Ulrich, D., Zenger, J., & Smallwood, N. (1999). Results-based leadership. Boston, MA: Harvard Business School Publishing.
Vaill, P. (1991). Managing as a performing art: New ideas for a world of chaotic change. San Francisco, CA: Jossey-Bass.
Vaill, P. (1996). Learning as a way of being: Strategies for survival in a world of permanent white water. San Francisco, CA: Jossey-Bass.
Vlachos, P., Theotokis, A., & Panagopoulos, N. (2008, November). Sales-force reactions to corporate social responsibility: Attributions, outcomes and the mediating role of organizational trust (SSRN Working Paper Series). Rochester, NY.
Weber, P., & Weber, J. (2001). Changes in employee perceptions during organizational change. Leadership and Organization Development Journal, 22(5/6), 291–301.
Welch, J., & Welch, S. (2006, November 13). Send the jerks packing. Businessweek, 4009, 136. Retrieved January 18, 2011, from http://www.businessweek.com/perm/content/06_46/b4009127.htm
Welch, J., with Welch, S. (2005). Winning. New York, NY: HarperBusiness.
Wheatley, M. (2006). Leadership and the new science. San Francisco, CA: Berrett-Koehler.
Williamson, H. (2008, May 22). Merkel ally backs curbs on executive salaries. Financial Times, 2.
Wines, W., & Hamilton, J. (2009). On changing organizational cultures by injecting new ideologies: The power of stories. Journal of Business Ethics, 89(3), 433–457.

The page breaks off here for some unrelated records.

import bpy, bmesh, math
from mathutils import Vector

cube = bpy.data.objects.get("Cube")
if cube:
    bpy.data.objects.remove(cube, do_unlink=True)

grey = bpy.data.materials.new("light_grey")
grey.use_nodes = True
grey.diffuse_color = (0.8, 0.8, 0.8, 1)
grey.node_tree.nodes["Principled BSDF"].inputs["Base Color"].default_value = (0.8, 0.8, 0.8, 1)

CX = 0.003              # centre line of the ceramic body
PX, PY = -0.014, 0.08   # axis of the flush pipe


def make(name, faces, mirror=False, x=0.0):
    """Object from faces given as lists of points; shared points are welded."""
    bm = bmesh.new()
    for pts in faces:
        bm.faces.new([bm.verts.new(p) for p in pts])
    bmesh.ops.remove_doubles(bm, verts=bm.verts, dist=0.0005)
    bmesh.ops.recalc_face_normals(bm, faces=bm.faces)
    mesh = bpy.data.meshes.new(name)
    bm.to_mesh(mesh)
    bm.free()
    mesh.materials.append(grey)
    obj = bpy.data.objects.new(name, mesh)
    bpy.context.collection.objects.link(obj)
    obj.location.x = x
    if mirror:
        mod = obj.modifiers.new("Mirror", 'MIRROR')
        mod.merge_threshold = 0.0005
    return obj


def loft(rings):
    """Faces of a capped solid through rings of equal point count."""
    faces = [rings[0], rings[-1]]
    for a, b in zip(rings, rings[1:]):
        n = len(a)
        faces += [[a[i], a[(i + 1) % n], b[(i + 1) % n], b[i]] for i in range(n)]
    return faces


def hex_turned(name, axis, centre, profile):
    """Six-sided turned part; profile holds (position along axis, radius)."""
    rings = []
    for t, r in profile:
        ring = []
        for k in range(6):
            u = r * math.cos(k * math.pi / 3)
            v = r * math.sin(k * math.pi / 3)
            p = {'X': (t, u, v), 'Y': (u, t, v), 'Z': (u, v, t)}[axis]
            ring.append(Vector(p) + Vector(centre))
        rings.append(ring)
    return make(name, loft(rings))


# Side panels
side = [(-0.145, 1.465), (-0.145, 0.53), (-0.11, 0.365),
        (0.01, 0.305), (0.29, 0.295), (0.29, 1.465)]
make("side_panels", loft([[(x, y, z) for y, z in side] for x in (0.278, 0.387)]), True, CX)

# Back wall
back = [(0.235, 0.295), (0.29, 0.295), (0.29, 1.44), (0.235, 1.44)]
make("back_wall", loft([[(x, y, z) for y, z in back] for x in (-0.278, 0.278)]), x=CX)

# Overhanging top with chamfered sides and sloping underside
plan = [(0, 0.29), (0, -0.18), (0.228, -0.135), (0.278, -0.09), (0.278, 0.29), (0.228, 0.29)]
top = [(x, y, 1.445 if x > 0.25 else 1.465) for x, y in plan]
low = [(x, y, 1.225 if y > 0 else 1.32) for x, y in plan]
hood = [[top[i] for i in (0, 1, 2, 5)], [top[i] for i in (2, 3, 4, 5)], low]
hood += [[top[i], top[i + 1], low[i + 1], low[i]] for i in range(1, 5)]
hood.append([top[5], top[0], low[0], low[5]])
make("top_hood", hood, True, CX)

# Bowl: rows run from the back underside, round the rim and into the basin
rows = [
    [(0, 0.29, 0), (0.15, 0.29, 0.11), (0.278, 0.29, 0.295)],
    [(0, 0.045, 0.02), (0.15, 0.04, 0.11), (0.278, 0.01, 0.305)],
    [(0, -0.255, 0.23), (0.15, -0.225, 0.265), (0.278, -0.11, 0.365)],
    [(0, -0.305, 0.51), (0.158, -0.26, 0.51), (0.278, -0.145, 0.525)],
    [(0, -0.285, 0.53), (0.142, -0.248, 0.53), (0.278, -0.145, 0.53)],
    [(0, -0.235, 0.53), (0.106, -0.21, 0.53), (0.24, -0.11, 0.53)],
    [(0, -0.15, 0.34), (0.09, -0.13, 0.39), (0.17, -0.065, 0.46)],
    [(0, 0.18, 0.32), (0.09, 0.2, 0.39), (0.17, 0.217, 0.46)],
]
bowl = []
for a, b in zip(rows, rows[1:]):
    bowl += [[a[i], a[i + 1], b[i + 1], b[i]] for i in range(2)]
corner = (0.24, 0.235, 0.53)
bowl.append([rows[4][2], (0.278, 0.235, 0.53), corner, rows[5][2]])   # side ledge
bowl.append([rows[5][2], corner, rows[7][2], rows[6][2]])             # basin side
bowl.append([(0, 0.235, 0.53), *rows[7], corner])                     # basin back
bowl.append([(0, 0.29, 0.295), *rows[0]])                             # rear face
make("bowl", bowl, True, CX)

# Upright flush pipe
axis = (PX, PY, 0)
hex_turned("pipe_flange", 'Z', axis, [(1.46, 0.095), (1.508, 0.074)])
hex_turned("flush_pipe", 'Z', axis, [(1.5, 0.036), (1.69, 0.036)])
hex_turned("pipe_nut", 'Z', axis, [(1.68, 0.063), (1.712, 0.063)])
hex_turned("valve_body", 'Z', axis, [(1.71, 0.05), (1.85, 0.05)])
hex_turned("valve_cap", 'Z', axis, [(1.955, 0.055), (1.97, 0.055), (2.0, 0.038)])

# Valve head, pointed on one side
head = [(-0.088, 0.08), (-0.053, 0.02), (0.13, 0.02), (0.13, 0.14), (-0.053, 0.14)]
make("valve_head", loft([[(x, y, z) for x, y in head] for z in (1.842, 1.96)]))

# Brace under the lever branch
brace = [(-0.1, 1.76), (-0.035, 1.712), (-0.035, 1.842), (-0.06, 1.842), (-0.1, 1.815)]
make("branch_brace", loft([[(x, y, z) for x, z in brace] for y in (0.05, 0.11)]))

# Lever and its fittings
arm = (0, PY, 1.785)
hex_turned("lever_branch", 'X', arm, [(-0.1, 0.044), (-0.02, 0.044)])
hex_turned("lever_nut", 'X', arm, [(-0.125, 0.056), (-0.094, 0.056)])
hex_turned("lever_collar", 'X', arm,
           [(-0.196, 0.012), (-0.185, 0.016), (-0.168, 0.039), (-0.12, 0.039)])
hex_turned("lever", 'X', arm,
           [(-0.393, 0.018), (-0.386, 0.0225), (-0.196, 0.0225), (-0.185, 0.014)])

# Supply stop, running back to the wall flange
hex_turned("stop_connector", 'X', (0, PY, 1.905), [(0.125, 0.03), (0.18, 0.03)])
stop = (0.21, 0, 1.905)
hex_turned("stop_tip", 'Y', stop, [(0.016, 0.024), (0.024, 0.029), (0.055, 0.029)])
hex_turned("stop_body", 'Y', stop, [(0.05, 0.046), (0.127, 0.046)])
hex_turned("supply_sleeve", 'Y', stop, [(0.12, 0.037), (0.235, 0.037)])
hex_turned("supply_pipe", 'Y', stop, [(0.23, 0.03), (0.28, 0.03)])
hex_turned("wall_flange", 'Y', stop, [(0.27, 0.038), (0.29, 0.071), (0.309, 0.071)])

Wormeli, R. (2009). Metaphors and analogies: Power tools for teaching any subject. Portland, ME: Stenhouse.
Wylie, I. (2001, October). Failure is glorious. Fast Company, 51, 35–38.

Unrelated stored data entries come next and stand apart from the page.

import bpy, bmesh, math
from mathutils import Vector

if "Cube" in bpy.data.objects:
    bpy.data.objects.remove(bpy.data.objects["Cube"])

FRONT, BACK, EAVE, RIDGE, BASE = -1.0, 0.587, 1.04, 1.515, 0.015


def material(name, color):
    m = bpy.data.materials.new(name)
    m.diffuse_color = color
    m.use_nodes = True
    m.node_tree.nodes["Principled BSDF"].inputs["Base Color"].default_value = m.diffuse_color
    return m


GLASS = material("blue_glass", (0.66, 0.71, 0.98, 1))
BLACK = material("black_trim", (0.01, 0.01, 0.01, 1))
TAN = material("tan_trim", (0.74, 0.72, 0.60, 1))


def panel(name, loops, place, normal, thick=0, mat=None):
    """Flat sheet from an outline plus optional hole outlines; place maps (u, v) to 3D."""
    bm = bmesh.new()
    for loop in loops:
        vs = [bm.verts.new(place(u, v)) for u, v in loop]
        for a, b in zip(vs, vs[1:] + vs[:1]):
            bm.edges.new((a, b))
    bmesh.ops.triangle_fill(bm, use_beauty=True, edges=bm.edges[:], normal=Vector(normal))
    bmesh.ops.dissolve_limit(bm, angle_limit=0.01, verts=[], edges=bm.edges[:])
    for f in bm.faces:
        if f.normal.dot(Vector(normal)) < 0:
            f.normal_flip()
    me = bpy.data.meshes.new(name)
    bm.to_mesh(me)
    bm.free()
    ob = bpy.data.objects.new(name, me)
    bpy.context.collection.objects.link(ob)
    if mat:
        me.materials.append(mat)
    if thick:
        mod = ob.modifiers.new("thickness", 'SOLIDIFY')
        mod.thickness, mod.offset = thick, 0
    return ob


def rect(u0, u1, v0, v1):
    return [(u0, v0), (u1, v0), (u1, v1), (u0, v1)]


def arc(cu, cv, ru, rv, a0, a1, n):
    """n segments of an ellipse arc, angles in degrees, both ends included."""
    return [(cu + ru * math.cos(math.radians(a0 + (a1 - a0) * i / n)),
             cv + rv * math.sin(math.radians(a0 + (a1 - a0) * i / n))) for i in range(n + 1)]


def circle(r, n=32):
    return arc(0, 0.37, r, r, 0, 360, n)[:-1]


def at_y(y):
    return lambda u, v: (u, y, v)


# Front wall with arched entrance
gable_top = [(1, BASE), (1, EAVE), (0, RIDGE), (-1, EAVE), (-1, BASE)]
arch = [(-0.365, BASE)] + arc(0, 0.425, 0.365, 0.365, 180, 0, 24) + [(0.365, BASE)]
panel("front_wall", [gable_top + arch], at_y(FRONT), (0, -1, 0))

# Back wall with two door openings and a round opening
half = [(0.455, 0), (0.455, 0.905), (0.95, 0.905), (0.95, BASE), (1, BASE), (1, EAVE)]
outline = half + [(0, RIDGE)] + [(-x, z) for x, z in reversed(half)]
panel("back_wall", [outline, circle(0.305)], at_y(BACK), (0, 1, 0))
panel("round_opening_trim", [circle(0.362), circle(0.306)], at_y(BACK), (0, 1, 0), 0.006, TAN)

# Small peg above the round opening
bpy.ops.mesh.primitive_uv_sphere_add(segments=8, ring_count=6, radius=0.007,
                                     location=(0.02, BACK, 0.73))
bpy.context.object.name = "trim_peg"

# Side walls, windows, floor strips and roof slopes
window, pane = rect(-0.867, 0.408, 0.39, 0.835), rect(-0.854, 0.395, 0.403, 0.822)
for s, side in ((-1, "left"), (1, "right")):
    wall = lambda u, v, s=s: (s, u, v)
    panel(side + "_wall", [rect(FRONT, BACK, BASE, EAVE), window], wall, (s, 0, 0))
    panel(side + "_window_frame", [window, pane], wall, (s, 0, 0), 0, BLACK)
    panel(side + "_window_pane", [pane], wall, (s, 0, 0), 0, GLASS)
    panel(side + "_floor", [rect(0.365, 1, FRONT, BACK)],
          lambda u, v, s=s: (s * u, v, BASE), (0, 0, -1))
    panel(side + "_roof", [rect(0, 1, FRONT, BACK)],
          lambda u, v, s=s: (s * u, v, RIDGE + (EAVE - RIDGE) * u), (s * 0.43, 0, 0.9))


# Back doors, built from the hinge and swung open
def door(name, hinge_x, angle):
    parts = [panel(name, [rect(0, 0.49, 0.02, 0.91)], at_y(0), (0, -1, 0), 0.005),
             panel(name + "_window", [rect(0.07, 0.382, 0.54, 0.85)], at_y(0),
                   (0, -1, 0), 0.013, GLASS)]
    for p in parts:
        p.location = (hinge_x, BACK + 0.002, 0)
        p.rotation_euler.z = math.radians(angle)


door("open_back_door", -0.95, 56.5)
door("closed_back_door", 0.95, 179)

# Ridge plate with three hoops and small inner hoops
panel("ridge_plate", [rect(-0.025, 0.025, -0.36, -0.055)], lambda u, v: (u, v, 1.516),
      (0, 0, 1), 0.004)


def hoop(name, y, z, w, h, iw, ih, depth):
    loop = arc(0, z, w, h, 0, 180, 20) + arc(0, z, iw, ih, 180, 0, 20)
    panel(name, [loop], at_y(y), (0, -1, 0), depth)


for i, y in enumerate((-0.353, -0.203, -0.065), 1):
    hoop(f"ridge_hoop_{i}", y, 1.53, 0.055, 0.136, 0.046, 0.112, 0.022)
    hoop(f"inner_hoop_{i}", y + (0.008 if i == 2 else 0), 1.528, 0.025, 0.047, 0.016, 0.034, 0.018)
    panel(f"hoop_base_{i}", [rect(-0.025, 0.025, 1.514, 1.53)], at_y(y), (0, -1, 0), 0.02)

Yankelovich, D. (2007). Social contract. Leadership Excellence, 24(7), 9–11.
Zades, S. (2003, September). Creativity regained. Inc. Magazine, 60–68.
Ziegenfuss, J., & Bentley, J. (2000). Implementing cost control in health care: Strategies driven by an organizational systems approach. Systemic Practice and Action Research, 13(4), 453–474.